Diagnosing sleep disorders can be a matter of life or death, as when a patient is a victim of one of the rare types of insomnia like Sporadic Fatal Insomnia (SFI). Due to its extremely rare occurrence, doctors have to be very quick and keen in order to recognize that their patient is suffering from its specific conditions. SFI is a rare genetic sleep disorder that is characterized by an autosomal dominant inherited brain disease. It is caused by the genetic mutations that cause prion, or proteins gone mad. SFI is mainly suffered by people in their middle age, and as its consequences, the disease makes the patient experience symptoms such as hallucinations, insomnia, paranoia, and dementia.

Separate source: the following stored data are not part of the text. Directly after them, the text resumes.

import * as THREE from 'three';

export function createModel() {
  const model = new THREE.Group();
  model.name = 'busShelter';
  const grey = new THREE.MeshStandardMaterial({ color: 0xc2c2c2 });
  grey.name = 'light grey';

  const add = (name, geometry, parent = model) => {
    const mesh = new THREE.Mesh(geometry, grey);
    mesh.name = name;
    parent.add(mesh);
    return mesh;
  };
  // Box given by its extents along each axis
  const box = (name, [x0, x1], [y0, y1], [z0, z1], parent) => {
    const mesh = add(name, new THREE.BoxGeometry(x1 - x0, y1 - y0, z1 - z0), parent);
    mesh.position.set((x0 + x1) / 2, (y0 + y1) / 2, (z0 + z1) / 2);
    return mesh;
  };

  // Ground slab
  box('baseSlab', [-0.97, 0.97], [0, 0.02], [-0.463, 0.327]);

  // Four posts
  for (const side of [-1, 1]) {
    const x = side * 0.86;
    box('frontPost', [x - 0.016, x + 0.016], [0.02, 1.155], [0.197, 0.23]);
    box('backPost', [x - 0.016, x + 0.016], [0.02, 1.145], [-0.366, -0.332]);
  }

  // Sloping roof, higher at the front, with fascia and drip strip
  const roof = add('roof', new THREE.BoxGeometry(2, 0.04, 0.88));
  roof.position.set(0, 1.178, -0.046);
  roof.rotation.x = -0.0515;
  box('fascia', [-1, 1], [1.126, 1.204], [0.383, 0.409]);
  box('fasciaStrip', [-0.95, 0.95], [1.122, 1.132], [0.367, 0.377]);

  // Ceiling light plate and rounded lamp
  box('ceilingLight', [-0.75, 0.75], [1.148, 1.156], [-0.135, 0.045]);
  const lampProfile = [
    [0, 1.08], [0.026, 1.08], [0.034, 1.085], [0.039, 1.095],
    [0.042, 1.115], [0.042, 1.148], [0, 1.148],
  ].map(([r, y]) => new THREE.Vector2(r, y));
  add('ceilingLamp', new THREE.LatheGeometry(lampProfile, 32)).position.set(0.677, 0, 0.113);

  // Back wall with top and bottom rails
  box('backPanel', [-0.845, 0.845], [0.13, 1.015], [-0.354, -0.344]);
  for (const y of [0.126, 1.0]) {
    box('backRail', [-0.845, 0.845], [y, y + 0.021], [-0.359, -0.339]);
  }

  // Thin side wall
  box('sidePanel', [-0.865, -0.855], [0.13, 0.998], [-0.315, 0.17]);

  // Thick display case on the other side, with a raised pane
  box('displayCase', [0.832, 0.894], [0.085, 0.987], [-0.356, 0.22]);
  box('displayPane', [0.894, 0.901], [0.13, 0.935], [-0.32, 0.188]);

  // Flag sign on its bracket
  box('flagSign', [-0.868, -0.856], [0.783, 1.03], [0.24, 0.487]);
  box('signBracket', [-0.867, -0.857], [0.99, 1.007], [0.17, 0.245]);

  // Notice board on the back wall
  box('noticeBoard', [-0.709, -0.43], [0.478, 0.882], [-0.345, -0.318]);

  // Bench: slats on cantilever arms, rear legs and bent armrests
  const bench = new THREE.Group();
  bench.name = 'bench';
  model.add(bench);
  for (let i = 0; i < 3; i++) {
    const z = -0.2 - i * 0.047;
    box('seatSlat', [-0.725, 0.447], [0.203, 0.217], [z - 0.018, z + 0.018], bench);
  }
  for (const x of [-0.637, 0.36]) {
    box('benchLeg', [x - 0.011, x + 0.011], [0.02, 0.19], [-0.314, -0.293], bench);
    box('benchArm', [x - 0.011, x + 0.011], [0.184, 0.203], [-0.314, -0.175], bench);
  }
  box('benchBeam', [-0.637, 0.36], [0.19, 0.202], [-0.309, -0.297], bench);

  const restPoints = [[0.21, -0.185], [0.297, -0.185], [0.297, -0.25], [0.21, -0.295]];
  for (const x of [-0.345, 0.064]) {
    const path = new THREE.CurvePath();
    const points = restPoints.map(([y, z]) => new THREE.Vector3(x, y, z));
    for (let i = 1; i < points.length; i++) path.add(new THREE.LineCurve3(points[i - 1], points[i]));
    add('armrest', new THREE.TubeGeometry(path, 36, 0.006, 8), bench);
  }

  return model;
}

The diagnosing physician must then look for these signs in their patient to enable them to live a high-quality, long life despite there being no known cure for SFI thus far. A big challenge, therefore, remaining for doctors diagnosing sleep disorders is that diagnosis heavily depends on their intuition and the patient's sincerity in revealing issues they may be dealing with in their personal lives. Therefore, a person suffering from insomnia must ensure that he is honest and vocal in sharing his circumstances and experiences with his doctor. The doctor is indeed the best resort for proper treatment of the disorder, but proper treatment can only come if patients are candid and forthright about what they are undergoing in terms of the circumstances of their lives as well as their emotions.